2. What’s the goal of the task force?

The Diversity and Inclusion Task Force was created to promote access, diversity, and inclusion amongst professionals in the local legal community.

The Task Force established the following goals:

  • Provide education on diversity to the local legal community; and
  • Create a Mentorship/Scholarship Program for students

Under the first goal, the task force was to (1) create a survey for legal professionals to determine the depth of diversity in the legal community and share the results; (2) offer at least one presentation focusing on the topic of diversity; (3) create a list of resources for law firms and legal organizations on hiring a diverse workforce, and create future content for the SB Lawyer magazine and the SBCBA blog on the topic of diversity.

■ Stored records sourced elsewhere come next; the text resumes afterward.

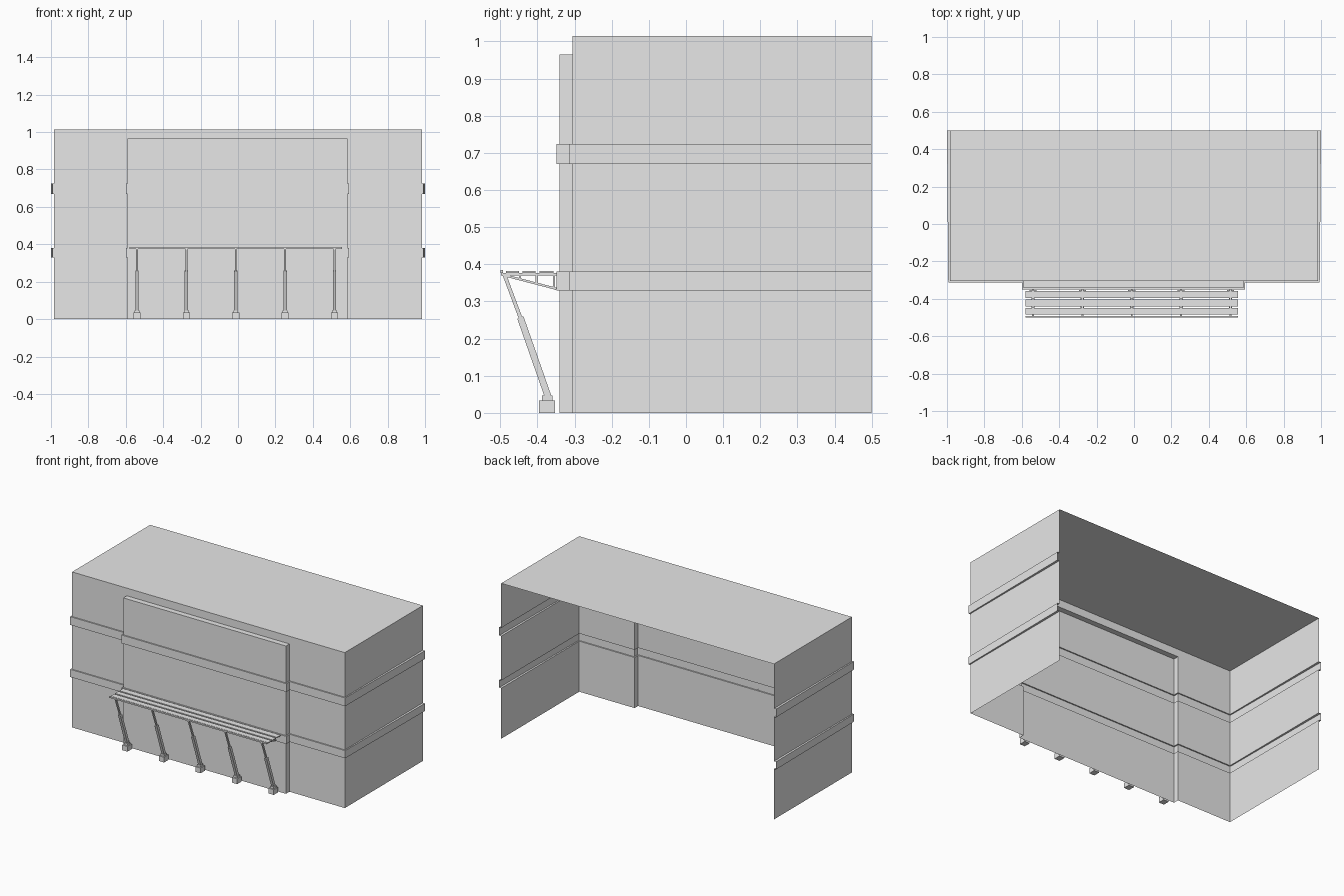
import bpy, bmesh
from mathutils import Vector

cube = bpy.data.objects.get("Cube")
if cube:
    bpy.data.objects.remove(cube, do_unlink=True)

GREY = (0.8, 0.8, 0.8, 1)
mat = bpy.data.materials.new("plain grey")
mat.use_nodes = True
mat.diffuse_color = GREY
mat.node_tree.nodes["Principled BSDF"].inputs["Base Color"].default_value = GREY


def finish(name, bm):
    mesh = bpy.data.meshes.new(name)
    bm.to_mesh(mesh)
    bm.free()
    mesh.materials.append(mat)
    ob = bpy.data.objects.new(name, mesh)
    bpy.context.collection.objects.link(ob)
    return ob


def box(name, lo, hi):
    bm = bmesh.new()
    bmesh.ops.create_cube(bm, size=1)
    lo, hi = Vector(lo), Vector(hi)
    for v in bm.verts:
        v.co = (lo + hi) / 2 + v.co * (hi - lo)
    return finish(name, bm)


def bar(name, x, a, b, half_width, half_thick):
    """Square bar between two (y, z) points, in the plane at x."""
    a, b = Vector((x, *a)), Vector((x, *b))
    d = (b - a).normalized()
    n = Vector((0, -d.z, d.y)) * half_thick
    w = Vector((half_width, 0, 0))
    bm = bmesh.new()
    ends = [[bm.verts.new(p + s * w + t * n)
             for s, t in ((-1, -1), (1, -1), (1, 1), (-1, 1))] for p in (a, b)]
    for i in range(4):
        j = (i + 1) % 4
        bm.faces.new((ends[0][i], ends[0][j], ends[1][j], ends[1][i]))
    bm.faces.new(ends[0][::-1])
    bm.faces.new(ends[1])
    bmesh.ops.recalc_face_normals(bm, faces=bm.faces)
    return finish(name, bm)


# Shell: open at back and bottom, with two outward ribs folded into the walls
X, BACK, FRONT, PANEL, TOP = 0.985, 0.5, -0.305, -0.341, 1.015
PL, PR, PTOP = -0.59, 0.585, 0.965
RIB = 0.008
plan = [(-X, BACK), (-X, FRONT), (PL, FRONT), (PL, PANEL),
        (PR, PANEL), (PR, FRONT), (X, FRONT), (X, BACK)]
ribbed = [(-1, BACK), (-X - RIB, FRONT - RIB), (PL - RIB, FRONT - RIB),
          (PL - RIB, PANEL - RIB), (PR + RIB, PANEL - RIB),
          (PR + RIB, FRONT - RIB), (X + RIB, FRONT - RIB), (1, BACK)]
levels = [(0, plan)]
for low, high in ((0.33, 0.38), (0.67, 0.724)):
    levels += [(low, plan), (low, ribbed), (high, ribbed), (high, plan)]
levels.append((PTOP, plan))

bm = bmesh.new()
rings = [[bm.verts.new((x, y, z)) for x, y in ring] for z, ring in levels]
for r0, r1 in zip(rings, rings[1:]):
    for i in range(len(plan) - 1):
        bm.faces.new((r0[i], r0[i + 1], r1[i + 1], r1[i]))
last = rings[-1]
bm.faces.new((last[2], last[3], last[4], last[5]))       # ledge over the bay
roof = [bm.verts.new((x, y, TOP)) for x, y in
        ((-X, BACK), (-X, FRONT), (X, FRONT), (X, BACK))]
bm.faces.new((last[0], last[1], roof[1], roof[0]))
bm.faces.new((last[1], last[2], last[5], last[6], roof[2], roof[1]))
bm.faces.new((last[6], last[7], roof[3], roof[2]))
bm.faces.new(roof)
finish("building_shell", bm)

# Canopy slats and front trim
for i, (y0, y1) in enumerate(((-0.395, -0.357), (-0.44, -0.405), (-0.485, -0.45))):
    box(f"canopy_slat_{i + 1}", (-0.58, y0, 0.376), (0.557, y1, 0.382))
box("canopy_front_trim", (-0.58, -0.5, 0.376), (0.557, -0.492, 0.385))

# Supports: footing, collar, two-stage leaning post and trussed bracket
for i in range(5):
    x = -0.54 + i * 0.264
    n = i + 1
    box(f"footing_{n}", (x - 0.019, -0.396, 0), (x + 0.019, -0.352, 0.034))
    box(f"collar_{n}", (x - 0.013, -0.387, 0.034), (x + 0.013, -0.36, 0.047))
    bar(f"lower_post_{n}", x, (-0.371, 0.043), (-0.446, 0.257), 0.009, 0.009)
    bar(f"upper_post_{n}", x, (-0.446, 0.257), (-0.49, 0.375), 0.005, 0.005)
    bar(f"top_rail_{n}", x, (-0.498, 0.373), (-0.349, 0.373), 0.005, 0.003)
    bar(f"bracket_brace_{n}", x, (-0.495, 0.372), (-0.349, 0.334), 0.004, 0.003)
    for k, (y, z) in enumerate(((-0.447, 0.36), (-0.402, 0.348), (-0.355, 0.336))):
        bar(f"bracket_upright_{n}_{k + 1}", x, (y, z), (y, 0.375), 0.004, 0.003)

As to the second goal, the task force intended to (1) create a program for students of color to connect with legal professionals and obtain information about becoming a lawyer and insight into a career in law; and (2) create a scholarship program to help students of diverse backgrounds with expenses related to the Law School Admissions Test (LSAT) or California’s State Bar examination.

3. What are you most proud of from this first year?

What I am most proud of is what we have been able to accomplish.  The task force created the survey and we had a great response.  We plan to share the results in an upcoming article in the SB Lawyer magazine and it will be shared by the other legal organizations.  The task force also created a diversity and inclusion resource guide that was sent out to our membership and to the other legal organizations.  The guide had links to various resources such as books, articles and videos on the topic of diversity in the workplace and in the legal profession.

I am also really proud of the mentorship program created for students in particular students of color and diverse backgrounds to connect with legal professional via career panels and internships. This year the task force held a career panel in October for Santa Barbara City College students The career panel included myself, attorney Monique L. Fierro with Bamieh & De Smeth, and Judge Von Deroian, with a special appearance by Judge George Eskin.  A second career panel was held in November for University of California, Santa Barbara students.  The career panel included myself, attorney Claire K. Mitchell with Rimon Law, and Judge Gustavo Lavayen.  The career panels were a great success as they allowed the students to learn from the panelists’ personal and professional experiences.

4. What do you hope to accomplish next year?

The task force is working with Santa Barbara Women Lawyers and the Santa Barbara County Bar Foundation to create a special scholarship to help students of diverse backgrounds with expenses related to the Law School Administration Test (LSAT) or California’s State Bar examination. We are currently completing the guidelines and procedures and hope to have the unveiling of the scholarship program in 2022 and begin accepting donations shortly thereafter. It is our hope to begin giving out scholarships in 2023.

We also will be working on a presentation on diversity in 2022.  Adding to the diversity and inclusion resource list and have more articles and blogs on diversity.  We also will continue holding career panels for students.

My hope is that the task force will become a permanent committee that will carry on the goals we have set up and set and work on new goals to promote access, diversity, and inclusion the legal profession.